Nearly a week after a ransomware attack on the city of Atlanta, some of the municipality's departments still aren't back to business as usual.
While some employees were allowed to turn their computers back on Tuesday, police and other departments are having to write out their reports by hand until the rest of the systems are back up and running again, CNN reported.
The city also canceled all court dates for Wednesday.
Due to the ransomware cyberattack all scheduled Court appearances will be reset. Reset notices will be mailed. @ATLCourt— City of Atlanta, GA (@City of Atlanta, GA)1522240106.0
Details surrounding the March 22 breach are still unclear, but authorities have confirmed that hackers attacked the city's technology systems and city officials received a written demand for money.
Mayor Keisha Lance Bottoms told reporters Monday during a news conference that the hackers asked for a six Bitcoin ransom that comes to about $51,000.
"I just want to make the point that this is much bigger than a ransomware attack," Bottoms said. "This is really an attack on our government, which means it's an attack on all of us."
It's not clear if officials know the identity of the hackers.
Will the city pay the ransom?
Officials are working with authorities to determine the best way to proceed regarding the ransom demand.

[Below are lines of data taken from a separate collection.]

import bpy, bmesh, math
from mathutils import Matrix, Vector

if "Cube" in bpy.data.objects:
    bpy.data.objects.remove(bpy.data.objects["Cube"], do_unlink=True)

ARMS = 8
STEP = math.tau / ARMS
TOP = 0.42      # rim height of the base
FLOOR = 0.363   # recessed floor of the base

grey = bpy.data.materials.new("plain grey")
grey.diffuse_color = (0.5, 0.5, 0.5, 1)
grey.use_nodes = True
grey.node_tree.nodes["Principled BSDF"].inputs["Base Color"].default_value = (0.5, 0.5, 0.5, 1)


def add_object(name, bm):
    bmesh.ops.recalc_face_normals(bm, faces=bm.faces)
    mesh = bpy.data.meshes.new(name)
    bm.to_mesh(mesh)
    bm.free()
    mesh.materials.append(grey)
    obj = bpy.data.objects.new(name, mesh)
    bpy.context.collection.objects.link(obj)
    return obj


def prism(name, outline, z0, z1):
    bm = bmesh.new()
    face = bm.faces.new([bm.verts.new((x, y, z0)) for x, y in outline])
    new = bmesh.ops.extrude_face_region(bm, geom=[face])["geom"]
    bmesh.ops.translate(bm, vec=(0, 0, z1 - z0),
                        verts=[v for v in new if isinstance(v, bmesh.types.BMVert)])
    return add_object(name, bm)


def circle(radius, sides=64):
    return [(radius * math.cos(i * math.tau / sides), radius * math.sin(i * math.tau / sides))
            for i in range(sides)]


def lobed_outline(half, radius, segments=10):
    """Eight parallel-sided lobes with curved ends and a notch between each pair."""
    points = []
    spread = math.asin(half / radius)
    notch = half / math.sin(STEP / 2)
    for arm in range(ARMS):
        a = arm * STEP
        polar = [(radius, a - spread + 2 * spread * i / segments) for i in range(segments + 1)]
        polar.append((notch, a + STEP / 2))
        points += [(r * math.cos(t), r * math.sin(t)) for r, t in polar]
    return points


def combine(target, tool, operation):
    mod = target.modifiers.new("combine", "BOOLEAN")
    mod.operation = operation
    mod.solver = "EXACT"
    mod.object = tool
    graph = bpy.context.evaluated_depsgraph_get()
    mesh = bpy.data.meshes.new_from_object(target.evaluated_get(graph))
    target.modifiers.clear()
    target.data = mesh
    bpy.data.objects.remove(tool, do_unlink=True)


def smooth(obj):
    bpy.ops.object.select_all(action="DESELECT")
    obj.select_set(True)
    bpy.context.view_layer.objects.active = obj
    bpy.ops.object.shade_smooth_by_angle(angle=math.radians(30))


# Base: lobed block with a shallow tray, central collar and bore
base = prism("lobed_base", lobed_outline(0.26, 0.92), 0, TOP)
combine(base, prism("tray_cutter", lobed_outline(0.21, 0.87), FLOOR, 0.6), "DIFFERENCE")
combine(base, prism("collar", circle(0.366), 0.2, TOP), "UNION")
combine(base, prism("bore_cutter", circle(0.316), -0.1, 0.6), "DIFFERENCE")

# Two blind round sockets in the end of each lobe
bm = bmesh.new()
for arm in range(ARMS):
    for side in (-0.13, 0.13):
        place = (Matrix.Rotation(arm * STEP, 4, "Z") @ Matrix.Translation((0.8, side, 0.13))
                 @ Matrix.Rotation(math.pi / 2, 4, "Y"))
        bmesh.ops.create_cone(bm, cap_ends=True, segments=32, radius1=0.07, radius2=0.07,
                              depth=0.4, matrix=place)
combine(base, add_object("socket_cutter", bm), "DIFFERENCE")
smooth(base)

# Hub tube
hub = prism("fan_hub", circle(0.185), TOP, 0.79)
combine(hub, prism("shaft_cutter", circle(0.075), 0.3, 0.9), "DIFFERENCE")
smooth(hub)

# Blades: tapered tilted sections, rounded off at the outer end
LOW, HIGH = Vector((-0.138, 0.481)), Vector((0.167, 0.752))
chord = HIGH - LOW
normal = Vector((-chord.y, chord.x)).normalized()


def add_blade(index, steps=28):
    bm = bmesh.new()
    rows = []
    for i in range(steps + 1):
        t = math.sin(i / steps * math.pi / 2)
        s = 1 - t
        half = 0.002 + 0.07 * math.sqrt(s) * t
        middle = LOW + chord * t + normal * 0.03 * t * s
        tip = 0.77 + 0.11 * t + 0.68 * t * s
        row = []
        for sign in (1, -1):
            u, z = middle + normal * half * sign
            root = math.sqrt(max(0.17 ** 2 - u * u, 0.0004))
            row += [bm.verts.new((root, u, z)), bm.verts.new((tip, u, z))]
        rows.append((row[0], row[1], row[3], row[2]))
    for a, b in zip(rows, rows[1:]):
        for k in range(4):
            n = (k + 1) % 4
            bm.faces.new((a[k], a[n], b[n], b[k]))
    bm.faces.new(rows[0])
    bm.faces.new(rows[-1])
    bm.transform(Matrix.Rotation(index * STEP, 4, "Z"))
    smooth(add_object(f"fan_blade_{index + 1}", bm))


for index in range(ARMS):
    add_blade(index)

Was employee or customer data compromised?
The city has encouraged people to monitor and protect their personal information, but it doesn't believe any personal information has been compromised.
The Municipal Court cannot process payments — online or in person, and it will reschedule court appearances, according to the Atlanta Journal-Constitution.
The city cannot process new water service requests, and permits and event applications will be reviewed manually by the Department of Parks and Recreation.
All job applications have been suspended until further notice.
However, the fire and police departments are fully operational, including 911 services.